Two hours of the man himself, Lin-Manuel Miranda and his deafeningly poor tones. Delightful. In the Heights may not feature the man on screen for all that long or even off it, but the production credit alone is more than enough to stir up the aftershock that comes from his involvement. What a shock indeed. Not a shock in the traditional sense of sudden delight, more in the sense of anguished pain, realising what it means for In the Heights and the musical genre as a whole. It means little to anyone that is not a theatre kid, a Miranda fan or a fool. But, then, In the Heights is built on the brains of commercialisation, and the hearts of wilted musicians.
Bless those hearts. They are the foolish trendsetters that try so hard to fall so far. In the Heights is colourful, tacky and just a tad obnoxious. What a tragedy of a middle-class soliloquy this feature is. Whether to retire to your beautiful homeland or to stay in the new family and home carved out by hard work in a niche industry. Bodega businesses are not the booming investment they once, probably, were. In the Heights fails to mention that winkle of doubt in the economic industry. But it also fails to mention that its characters are flat, as are its tunes. They are dangerously close to useless, but that should be expected from the Miranda experience.
A gluttonous affair, and not a strong one. At the very least, when a hack exposes themselves as having an interest in something, audiences can hope to be taken along for the ride. That is not the case for In the Heights, which spends a bulk of its running time with uncoordinated plotlines and tone-deaf recordings. It is the theatre of screams that provokes and prods at the audiences not delighted and enlightened by the musical numbers. Its grating colour palette and uppity attitude to the world around it is grating and uncontrollably horrid. That often-present matriarch and the following of the footsteps of the forefather’s theory is presented by director John M. Chu. Amicably so. There is little else to be done with such a process, other than the usual tiptoe of inevitable, commercialised success and the reprise that follows the ironic, half-hearted throwback to the major issue that now amounts to a tiny problem.

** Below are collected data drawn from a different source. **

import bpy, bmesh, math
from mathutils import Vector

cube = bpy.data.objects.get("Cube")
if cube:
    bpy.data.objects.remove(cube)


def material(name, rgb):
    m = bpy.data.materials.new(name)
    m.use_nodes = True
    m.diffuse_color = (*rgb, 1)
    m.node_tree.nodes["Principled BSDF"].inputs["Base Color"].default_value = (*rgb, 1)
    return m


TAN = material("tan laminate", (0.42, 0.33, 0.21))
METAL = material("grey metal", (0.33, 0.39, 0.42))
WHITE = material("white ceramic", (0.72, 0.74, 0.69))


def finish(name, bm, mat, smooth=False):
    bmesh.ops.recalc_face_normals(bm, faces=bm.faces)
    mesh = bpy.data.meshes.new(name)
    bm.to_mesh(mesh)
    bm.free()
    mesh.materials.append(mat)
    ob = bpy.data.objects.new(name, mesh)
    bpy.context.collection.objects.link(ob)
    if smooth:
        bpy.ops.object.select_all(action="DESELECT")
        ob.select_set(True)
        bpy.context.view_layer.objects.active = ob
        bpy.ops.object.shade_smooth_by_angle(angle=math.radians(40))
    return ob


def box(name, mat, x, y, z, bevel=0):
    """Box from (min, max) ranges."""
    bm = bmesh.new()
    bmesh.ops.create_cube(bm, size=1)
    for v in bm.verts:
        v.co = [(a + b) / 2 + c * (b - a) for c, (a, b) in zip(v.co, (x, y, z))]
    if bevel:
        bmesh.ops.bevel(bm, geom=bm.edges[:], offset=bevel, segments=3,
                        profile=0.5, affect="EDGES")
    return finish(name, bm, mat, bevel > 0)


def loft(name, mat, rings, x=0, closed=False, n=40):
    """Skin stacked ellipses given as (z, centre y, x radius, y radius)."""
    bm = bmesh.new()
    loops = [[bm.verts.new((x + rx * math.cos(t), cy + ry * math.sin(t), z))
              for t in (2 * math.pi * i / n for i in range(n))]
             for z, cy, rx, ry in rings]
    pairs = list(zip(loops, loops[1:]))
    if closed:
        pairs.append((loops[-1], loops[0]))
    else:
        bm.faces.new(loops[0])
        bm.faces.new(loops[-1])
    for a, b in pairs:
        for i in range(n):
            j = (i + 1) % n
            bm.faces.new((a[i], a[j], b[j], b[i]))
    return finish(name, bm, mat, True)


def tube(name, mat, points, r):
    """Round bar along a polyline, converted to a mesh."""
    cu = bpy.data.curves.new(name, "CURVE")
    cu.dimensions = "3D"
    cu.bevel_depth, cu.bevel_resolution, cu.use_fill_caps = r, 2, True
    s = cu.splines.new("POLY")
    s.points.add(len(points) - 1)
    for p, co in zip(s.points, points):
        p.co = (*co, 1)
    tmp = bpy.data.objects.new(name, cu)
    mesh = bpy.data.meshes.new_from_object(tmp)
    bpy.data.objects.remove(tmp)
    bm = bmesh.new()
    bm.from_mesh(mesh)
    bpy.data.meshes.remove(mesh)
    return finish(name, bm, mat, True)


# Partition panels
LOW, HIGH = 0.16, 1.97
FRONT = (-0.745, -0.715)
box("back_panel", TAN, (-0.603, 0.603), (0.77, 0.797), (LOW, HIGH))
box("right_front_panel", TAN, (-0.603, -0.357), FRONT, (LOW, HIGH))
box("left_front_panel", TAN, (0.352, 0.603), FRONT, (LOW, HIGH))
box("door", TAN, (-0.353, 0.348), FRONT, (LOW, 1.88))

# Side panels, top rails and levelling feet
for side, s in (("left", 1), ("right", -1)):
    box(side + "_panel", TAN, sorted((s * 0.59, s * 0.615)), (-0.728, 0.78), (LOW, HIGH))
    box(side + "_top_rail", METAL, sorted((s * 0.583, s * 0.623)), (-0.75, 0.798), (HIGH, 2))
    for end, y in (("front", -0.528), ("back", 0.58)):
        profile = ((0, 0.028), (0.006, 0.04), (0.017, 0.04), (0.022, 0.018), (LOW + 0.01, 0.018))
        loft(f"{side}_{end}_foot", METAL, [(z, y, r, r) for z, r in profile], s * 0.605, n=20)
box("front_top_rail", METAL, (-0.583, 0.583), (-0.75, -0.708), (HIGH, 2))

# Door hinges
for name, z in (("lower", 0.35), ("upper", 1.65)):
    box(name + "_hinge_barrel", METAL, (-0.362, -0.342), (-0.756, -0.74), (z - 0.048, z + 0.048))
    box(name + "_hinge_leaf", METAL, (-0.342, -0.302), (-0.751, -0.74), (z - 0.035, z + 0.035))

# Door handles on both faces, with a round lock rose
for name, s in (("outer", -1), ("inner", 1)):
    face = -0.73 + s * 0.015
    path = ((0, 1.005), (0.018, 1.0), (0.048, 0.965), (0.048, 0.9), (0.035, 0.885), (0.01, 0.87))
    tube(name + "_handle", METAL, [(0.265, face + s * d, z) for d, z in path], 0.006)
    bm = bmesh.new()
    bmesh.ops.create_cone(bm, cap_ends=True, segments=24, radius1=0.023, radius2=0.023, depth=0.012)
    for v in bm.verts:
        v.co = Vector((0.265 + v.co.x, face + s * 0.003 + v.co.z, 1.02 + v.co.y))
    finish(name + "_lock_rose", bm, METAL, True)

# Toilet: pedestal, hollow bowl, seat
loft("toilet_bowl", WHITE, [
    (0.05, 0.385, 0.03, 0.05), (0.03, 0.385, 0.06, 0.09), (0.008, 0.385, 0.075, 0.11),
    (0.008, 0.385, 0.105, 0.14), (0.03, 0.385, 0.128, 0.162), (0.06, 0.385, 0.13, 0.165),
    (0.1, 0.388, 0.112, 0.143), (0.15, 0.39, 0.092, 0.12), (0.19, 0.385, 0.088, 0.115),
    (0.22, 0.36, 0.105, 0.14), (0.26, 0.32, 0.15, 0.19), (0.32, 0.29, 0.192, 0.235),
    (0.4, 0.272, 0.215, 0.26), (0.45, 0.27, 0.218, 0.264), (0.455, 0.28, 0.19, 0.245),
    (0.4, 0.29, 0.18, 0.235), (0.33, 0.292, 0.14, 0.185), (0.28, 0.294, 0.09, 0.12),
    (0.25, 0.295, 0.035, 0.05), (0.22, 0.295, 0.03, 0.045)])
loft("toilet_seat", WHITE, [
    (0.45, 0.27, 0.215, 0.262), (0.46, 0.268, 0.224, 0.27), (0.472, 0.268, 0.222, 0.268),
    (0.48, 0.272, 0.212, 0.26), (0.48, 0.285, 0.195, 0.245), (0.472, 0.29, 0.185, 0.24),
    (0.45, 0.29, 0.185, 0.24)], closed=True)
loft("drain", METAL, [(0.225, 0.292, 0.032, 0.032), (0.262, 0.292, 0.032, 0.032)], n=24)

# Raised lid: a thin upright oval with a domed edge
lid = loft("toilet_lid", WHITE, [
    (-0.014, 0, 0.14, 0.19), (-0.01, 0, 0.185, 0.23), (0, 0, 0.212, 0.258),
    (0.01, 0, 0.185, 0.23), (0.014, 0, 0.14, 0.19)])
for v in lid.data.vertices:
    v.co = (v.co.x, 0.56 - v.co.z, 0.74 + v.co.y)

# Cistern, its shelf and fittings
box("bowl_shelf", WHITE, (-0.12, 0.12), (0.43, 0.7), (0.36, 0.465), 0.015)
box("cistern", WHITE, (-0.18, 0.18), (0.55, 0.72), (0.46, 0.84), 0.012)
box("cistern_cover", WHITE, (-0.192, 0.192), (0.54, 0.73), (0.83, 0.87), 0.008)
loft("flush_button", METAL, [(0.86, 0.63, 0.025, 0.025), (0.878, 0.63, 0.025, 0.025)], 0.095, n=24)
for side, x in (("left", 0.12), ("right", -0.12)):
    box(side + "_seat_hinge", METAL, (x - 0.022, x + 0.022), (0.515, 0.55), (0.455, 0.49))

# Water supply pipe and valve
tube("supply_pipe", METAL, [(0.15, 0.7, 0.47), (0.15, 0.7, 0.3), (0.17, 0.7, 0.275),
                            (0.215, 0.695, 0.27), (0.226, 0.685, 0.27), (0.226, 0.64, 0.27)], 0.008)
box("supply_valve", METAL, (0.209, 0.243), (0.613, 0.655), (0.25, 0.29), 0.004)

Sickly and predictable, In the Heights is particularly loathsome because of how empty, hollow and jolly it is. Awards contender this is not, and rightfully so. Even beyond its deep dive into controversy, In the Heights stands for nothing and will apply little of the real-world values to its sugar-coated, glossy fictional future within. Why would it? Reality doesn’t sell. Dancing in the streets with no care for tomorrow and a seething, eased ability to trip into lucky chances others would crave is the world these caricatures live in. It is far and away from reality. So why does In the Heights spend so much of its time deliberating on real-world issues, pragmatic discussion is not on the cards for a feature that breaks out into flash mobs, dreadful songs and poor performances.